It is interesting to note that, given the huge potential for crowdfunding to promote entrepreneurship and financing on the African continent, the establishment of the African Crowdfunding Association (ACfA) was established to promote effective self-regulation as well as “build trust and transparency between all actors in the African crowdfunding ecosystem”.

The take-home has to be, however, that both campaign developers as well as investors need to be circumspect about their expectations when using crowdfunding platforms. That said, it could be an interesting space for some maritime sectors to seek finance. Quite honestly, though, it is the platforms that are actually raking in the funds for the role in facilitating the deal – and it is therefore not surprising that a massive plethora of available crowdfunding sites exist.
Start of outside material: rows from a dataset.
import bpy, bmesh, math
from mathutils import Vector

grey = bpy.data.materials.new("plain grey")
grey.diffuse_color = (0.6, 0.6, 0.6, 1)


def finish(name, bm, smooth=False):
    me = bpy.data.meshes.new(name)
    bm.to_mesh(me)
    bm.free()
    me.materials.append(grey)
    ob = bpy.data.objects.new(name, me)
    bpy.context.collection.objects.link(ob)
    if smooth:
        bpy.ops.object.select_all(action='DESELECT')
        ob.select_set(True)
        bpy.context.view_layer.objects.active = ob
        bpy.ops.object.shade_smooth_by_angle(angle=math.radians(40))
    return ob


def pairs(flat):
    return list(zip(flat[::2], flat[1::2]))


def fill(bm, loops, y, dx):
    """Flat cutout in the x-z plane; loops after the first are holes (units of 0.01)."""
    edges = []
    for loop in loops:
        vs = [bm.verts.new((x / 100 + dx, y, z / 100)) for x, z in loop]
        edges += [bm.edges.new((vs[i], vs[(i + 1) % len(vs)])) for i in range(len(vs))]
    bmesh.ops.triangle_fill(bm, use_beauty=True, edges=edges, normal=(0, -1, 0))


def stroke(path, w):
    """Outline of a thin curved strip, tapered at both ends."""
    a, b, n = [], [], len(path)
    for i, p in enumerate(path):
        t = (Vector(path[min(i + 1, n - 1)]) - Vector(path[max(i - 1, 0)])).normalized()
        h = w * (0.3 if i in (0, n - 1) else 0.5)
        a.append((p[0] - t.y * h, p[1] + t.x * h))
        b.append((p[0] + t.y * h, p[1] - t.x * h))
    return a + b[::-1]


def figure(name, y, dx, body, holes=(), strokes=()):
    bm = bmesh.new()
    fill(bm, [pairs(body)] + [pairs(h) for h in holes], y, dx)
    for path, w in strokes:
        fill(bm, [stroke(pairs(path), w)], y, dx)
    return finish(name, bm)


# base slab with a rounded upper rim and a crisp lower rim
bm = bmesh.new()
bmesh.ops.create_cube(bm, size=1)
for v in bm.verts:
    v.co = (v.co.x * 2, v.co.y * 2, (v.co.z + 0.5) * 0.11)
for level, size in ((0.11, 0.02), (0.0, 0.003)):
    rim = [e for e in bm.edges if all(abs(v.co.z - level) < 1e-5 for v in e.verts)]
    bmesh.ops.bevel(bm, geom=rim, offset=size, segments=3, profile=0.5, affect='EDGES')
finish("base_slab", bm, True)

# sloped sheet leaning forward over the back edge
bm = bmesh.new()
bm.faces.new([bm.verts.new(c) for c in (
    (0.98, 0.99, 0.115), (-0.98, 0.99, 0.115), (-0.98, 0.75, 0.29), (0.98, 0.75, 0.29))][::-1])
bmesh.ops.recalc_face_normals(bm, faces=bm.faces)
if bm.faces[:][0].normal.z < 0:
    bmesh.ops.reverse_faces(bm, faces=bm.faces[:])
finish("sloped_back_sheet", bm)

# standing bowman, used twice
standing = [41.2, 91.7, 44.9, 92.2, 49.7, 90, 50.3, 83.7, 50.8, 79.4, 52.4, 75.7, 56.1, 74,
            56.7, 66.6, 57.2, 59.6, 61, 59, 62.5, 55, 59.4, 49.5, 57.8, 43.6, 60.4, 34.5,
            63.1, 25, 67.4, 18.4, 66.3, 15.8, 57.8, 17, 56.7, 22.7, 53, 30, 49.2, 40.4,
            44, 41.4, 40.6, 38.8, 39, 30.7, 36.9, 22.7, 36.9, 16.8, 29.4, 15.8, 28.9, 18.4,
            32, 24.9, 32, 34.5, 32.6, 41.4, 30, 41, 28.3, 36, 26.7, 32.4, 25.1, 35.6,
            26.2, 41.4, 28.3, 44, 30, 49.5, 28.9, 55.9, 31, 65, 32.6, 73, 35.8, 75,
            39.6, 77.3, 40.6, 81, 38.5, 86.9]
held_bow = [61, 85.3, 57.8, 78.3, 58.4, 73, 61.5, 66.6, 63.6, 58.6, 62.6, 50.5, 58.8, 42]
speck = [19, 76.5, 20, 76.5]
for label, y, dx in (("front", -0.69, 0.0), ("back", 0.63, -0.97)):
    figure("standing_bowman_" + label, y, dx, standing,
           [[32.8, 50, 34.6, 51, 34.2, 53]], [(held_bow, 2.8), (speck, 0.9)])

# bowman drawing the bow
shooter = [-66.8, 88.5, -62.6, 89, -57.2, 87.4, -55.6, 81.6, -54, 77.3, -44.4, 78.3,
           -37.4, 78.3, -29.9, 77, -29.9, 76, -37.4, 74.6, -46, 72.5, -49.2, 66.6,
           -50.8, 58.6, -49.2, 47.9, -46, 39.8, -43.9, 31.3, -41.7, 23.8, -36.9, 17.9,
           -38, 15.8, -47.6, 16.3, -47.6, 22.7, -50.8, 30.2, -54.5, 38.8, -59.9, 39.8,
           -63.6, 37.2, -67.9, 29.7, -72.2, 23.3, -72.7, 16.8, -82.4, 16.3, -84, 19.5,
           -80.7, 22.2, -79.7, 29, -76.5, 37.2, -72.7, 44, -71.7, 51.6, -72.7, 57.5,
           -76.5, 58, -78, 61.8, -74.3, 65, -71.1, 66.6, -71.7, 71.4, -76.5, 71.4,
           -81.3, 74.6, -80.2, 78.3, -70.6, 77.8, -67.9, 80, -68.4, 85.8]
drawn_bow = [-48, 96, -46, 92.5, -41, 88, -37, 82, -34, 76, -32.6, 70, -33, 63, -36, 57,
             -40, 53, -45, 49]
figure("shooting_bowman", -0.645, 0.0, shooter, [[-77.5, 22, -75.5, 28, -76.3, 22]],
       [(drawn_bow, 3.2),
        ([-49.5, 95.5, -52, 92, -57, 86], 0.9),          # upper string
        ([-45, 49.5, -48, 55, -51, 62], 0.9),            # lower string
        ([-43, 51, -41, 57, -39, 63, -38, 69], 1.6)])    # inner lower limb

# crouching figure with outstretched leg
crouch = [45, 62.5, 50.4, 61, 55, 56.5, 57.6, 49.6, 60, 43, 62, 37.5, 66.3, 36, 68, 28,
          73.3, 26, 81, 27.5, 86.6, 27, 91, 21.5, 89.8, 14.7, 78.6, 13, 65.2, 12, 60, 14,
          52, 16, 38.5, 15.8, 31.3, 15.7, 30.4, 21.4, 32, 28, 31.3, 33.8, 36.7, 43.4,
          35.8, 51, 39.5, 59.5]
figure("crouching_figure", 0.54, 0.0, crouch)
Perhaps I will start one aimed directly at the maritime industry – anyone keen to fund this for me?

 

Transnet and the Game of Thrones

Yesterday the Minister of Transport, Joe Maswanganyi, toured the Port of Durban with the Chief Executive of Transnet National Ports Authority (TNPA) ahead of the official launch of the Comprehensive Maritime Transport Policy. There’s nothing altogether strange about that – but I did feel like I had missed a crucial episode of The Game of Thrones.
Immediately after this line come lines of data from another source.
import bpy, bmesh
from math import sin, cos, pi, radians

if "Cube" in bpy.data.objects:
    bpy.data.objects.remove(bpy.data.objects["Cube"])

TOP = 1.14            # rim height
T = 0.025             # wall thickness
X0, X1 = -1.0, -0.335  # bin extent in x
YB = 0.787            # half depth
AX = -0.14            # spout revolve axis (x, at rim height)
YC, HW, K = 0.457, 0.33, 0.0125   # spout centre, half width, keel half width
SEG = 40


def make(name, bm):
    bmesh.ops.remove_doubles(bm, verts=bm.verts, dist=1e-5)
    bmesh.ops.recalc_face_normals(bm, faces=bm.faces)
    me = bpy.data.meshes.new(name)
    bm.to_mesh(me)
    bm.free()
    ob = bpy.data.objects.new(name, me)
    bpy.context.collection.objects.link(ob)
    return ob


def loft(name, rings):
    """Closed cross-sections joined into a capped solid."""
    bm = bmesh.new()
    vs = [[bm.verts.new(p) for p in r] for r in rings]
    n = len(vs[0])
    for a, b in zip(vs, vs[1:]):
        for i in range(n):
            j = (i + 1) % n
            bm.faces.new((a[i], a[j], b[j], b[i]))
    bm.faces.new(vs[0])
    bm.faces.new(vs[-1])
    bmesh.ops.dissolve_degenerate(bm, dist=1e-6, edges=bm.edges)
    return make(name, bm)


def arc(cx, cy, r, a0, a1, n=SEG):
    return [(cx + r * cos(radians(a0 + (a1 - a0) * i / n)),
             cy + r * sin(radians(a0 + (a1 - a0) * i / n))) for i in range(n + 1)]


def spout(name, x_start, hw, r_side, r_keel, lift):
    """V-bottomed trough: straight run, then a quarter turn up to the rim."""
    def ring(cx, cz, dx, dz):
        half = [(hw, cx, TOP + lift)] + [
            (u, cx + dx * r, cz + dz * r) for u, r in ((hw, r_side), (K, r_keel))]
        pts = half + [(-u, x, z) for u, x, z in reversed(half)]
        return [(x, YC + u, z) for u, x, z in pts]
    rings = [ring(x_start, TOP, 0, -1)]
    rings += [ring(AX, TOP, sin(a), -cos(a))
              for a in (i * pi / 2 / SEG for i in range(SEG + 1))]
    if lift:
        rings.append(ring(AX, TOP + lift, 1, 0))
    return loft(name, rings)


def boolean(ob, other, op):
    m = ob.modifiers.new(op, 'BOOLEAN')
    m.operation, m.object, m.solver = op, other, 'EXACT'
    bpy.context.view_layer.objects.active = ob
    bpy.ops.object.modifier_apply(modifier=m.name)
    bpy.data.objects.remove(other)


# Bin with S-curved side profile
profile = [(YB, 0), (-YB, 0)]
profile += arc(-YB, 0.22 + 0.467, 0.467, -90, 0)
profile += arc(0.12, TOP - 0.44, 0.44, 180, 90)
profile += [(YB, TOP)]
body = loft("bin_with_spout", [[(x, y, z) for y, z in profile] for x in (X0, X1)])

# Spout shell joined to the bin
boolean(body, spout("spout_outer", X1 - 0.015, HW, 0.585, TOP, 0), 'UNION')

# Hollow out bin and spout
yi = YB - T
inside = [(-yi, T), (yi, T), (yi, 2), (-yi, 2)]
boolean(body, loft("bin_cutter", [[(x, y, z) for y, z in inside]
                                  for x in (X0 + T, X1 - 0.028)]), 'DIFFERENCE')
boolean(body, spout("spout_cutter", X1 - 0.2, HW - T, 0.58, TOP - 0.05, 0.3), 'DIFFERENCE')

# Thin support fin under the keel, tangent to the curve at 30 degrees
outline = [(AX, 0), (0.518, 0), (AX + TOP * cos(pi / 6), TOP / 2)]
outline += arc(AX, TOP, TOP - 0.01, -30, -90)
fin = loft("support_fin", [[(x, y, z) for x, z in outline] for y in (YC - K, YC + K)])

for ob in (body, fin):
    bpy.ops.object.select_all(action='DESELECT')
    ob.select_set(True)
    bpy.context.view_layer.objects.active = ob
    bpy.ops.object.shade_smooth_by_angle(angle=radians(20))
Richard Vallihu, who less than a month ago revealed the new TNPA building at the Port of Ngqura, was nowhere to be seen. Instead it was Shulami Qalinge that stepped up to the title of CE at yesterday’s proceedings.
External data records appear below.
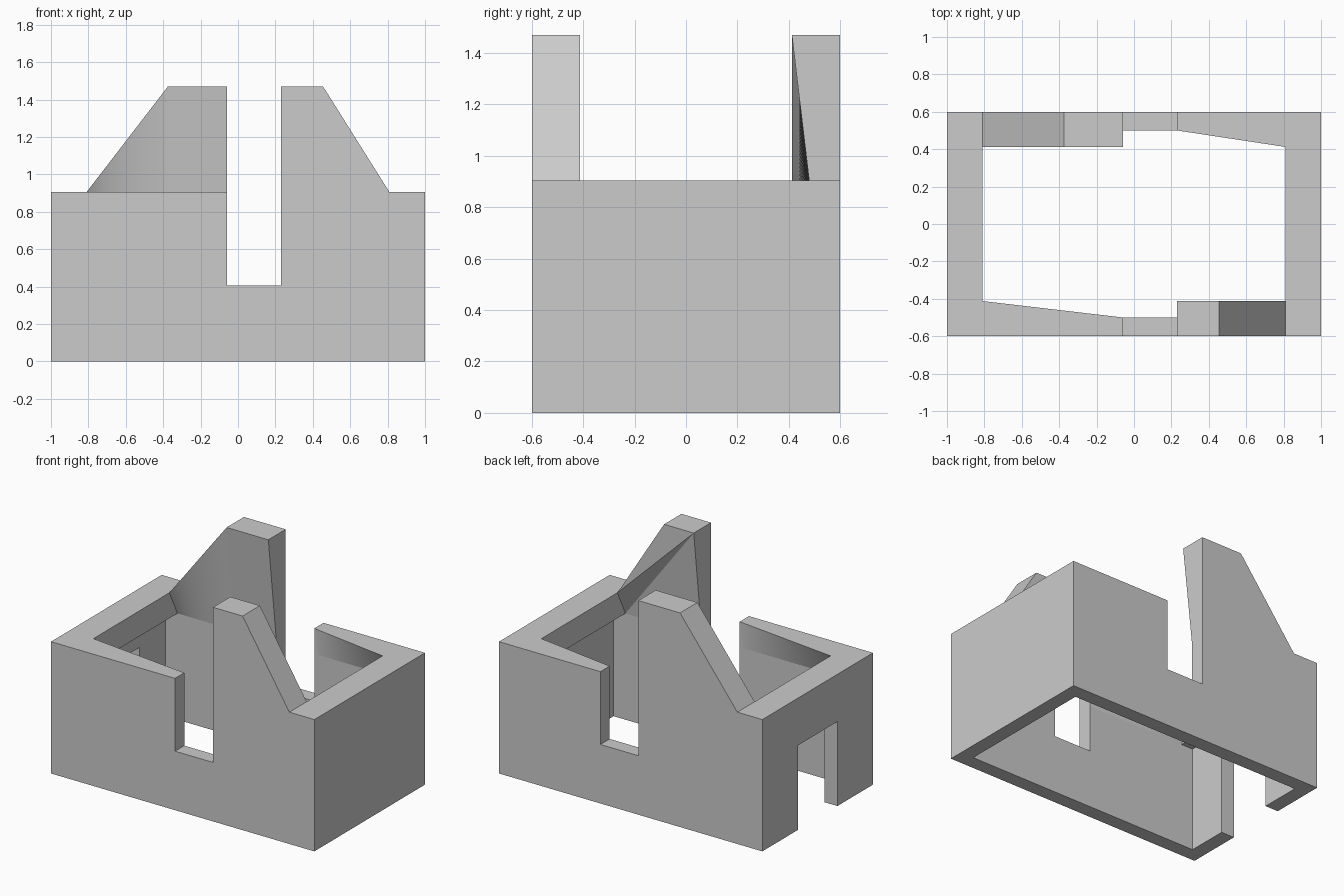
import bpy, bmesh, math

cube = bpy.data.objects.get("Cube")
if cube:
    bpy.data.objects.remove(cube, do_unlink=True)

# Shared dimensions
RIM, SLOT_Z, LIP_Z, TOP = 0.905, 0.405, 0.73, 1.47
SLOT_L, SLOT_R = -0.058, 0.23
OUT_Y, IN_Y, LIP_Y = 0.6, 0.5, 0.412
IN_X, LIP_X = 0.9, 0.81

grey = bpy.data.materials.new("light_grey")
grey.use_nodes = True
grey.diffuse_color = (0.6, 0.6, 0.6, 1)
grey.node_tree.nodes["Principled BSDF"].inputs["Base Color"].default_value = (0.6, 0.6, 0.6, 1)


def finish(name, bm):
    mesh = bpy.data.meshes.new(name)
    bm.to_mesh(mesh)
    bm.free()
    mesh.materials.append(grey)
    obj = bpy.data.objects.new(name, mesh)
    bpy.context.collection.objects.link(obj)
    return obj


def extrude_profile(name, profile, y0, y1):
    """Extrude an x-z outline along y."""
    bm = bmesh.new()
    face = bm.faces.new([bm.verts.new((x, y0, z)) for x, z in profile])
    ext = bmesh.ops.extrude_face_region(bm, geom=[face])["geom"]
    bmesh.ops.translate(bm, vec=(0, y1 - y0, 0),
                        verts=[v for v in ext if isinstance(v, bmesh.types.BMVert)])
    bmesh.ops.recalc_face_normals(bm, faces=bm.faces)
    return finish(name, bm)


def flare(name, side, path, ruled=True, steps=24):
    """Thickening of a wall above the lip; path runs (x, z, y) from end wall to slot."""
    tops = [path[0]]
    for a, b in zip(path, path[1:]):
        n = steps if ruled else 1
        tops += [tuple(p + (q - p) * i / n for p, q in zip(a, b)) for i in range(1, n + 1)]
    bm = bmesh.new()

    def vert(x, y, z):
        return bm.verts.new((x, side * y, z))

    inner = [vert(x, y, z) for x, z, y in tops]
    outer = [vert(x, IN_Y, z) for x, z, y in tops]
    low = [vert(x, IN_Y, LIP_Z) for x, z, y in tops]
    last = len(tops) - 1
    for i in range(last):
        j = i + 1
        bm.faces.new((inner[i], inner[j], outer[j], outer[i]))
        bm.faces.new((outer[i], outer[j], low[j], low[i]))
        if ruled:
            bm.faces.new((low[i], low[j], inner[j], inner[i])).smooth = True
    if not ruled:
        # Creased face: flat upper triangle and two sloping ones
        bm.faces.new(inner)
        bm.faces.new((inner[0], inner[last], low[0]))
        bm.faces.new([inner[last]] + low[::-1])
    for k in (0, last):
        bm.faces.new((inner[k], outer[k], low[k]))
    bmesh.ops.remove_doubles(bm, verts=bm.verts, dist=1e-5)
    bmesh.ops.recalc_face_normals(bm, faces=bm.faces)
    # Drop the faces buried in the walls
    buried = [f for f in bm.faces
              if all(abs(abs(v.co.y) - IN_Y) < 1e-4 for v in f.verts)
              or all(abs(abs(v.co.x) - LIP_X) < 1e-4 for v in f.verts)]
    bmesh.ops.delete(bm, geom=buried, context="FACES")
    obj = finish(name, bm)
    if ruled:
        bpy.ops.object.select_all(action="DESELECT")
        obj.select_set(True)
        bpy.context.view_layer.objects.active = obj
        bpy.ops.object.shade_smooth_by_angle(angle=math.radians(30))
    return obj


# Long walls with a slot and one tower each
front_crest, back_crest = 0.455, -0.375
base = [(-1, 0), (1, 0), (1, RIM)]
extrude_profile("front_wall", base + [
    (LIP_X, RIM), (front_crest, TOP), (SLOT_R, TOP), (SLOT_R, SLOT_Z),
    (SLOT_L, SLOT_Z), (SLOT_L, RIM), (-1, RIM)], -OUT_Y, -IN_Y)
extrude_profile("back_wall", base + [
    (SLOT_R, RIM), (SLOT_R, SLOT_Z), (SLOT_L, SLOT_Z), (SLOT_L, TOP),
    (back_crest, TOP), (-LIP_X, RIM), (-1, RIM)], IN_Y, OUT_Y)

# End walls with an inward lip at the rim
for s, name in ((1, "left_end_wall"), (-1, "right_end_wall")):
    end_wall = extrude_profile(name, [
        (s * x, z) for x, z in ((1, 0), (IN_X, 0), (IN_X, LIP_Z),
                                (LIP_X, LIP_Z), (LIP_X, RIM), (1, RIM))], -IN_Y, IN_Y)

# Doorway through the right end wall
cutter = extrude_profile("doorway_cutter", [(-1.1, -0.1), (-0.85, -0.1), (-0.85, 0.58), (-1.1, 0.58)],
                         -0.215, 0.215)
cutter.hide_render = True
mod = end_wall.modifiers.new("doorway", "BOOLEAN")
mod.operation, mod.solver, mod.object = "DIFFERENCE", "EXACT", cutter
bpy.context.view_layer.objects.active = end_wall
bpy.ops.object.modifier_apply(modifier=mod.name)
bpy.data.objects.remove(cutter, do_unlink=True)

# Thickened inner faces of the towers and low walls
flare("front_tower_flare", -1, [(LIP_X, RIM, LIP_Y), (front_crest, TOP, LIP_Y),
                                (SLOT_R, TOP, LIP_Y)], ruled=False)
flare("back_tower_flare", 1, [(-LIP_X, RIM, LIP_Y), (back_crest, TOP, LIP_Y),
                              (SLOT_L, TOP, LIP_Y)])
flare("front_low_flare", -1, [(-LIP_X, RIM, LIP_Y), (SLOT_L, RIM, IN_Y)])
flare("back_low_flare", 1, [(LIP_X, RIM, LIP_Y), (SLOT_R, RIM, IN_Y)])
It seems that there has been a succession to the title in the few weeks since the unveiling in the Eastern Cape, but with none of the usual official announcements from the State Owned Entity, the Department of Public Enterprises or even a Cabinet congratulatory notice. Why?

Minister Maswanganyi made it clear last night that the shift to promote women leaders in the maritime space was welcomed by his Department and Qalinge appears to come to the position with good and relevant experience within the logistics sector and Transnet.

TNPA is not usually shy with appointment announcements, but Qalinge seems to have flown in under the radar and ousted Vallihu who’s appointment was certainly officially announced in 2015 when he took over following the sudden departure of Tau Morwe.

Industry sources say that they too are surprised at the seeming secrecy around the appointment and report that news spread to them via the grapevine and not through official Transnet channels.

Indeed Vallihu is still listed in the position on the TNPA website and I am left questioning the validity of my own eye-witness account of yesterday’s proceedings as I scour TNPA as well as government statements for confirmation of the episode I seem to have missed.

Nevertheless, welcome aboard Ms Shulami Qalinge and may your time in the position help steer the Port Authority forward.

Could SAMSA get a permanent CEO by the end of this month?

Acting CEO of the South African Maritime Safety Authority, Sobantu Tilayi, recently jested that he could have pronounced himself as the permanent position holder when he stepped into the Minister of Transport’s shoes to deliver a speech at the eThekwini Maritime Summit during April.

But it’s no real laughing matter that the Authority has been without a permanent CEO for almost a year and I have been eagerly scouring each Cabinet meeting report as it is released to ascertain whether an appointment has been approved. Because, as Tilayi pointed out during one of his many conference appearances last month – his present contract expires at the end of the May so an announcement is surely imminent.

In a question posed by Choloane David Matsepe to the Minister of Transport in the National Assembly last week, the Minister was asked whether any CEO, CFO or COO positions were vacant in any of the Department’s entities – and what steps had been taken to fill these positions.

The response noted what the industry already knows – that interviews have been conducted for the position of SAMSA’s CEO and that one person is currently acting in this capacity. The Department’s response further notes that a recommendation is to be routed to the Minister for approval.

Perhaps this month’s Cabinet meeting briefing will include the name of a permanently appointed CEO for SAMSA.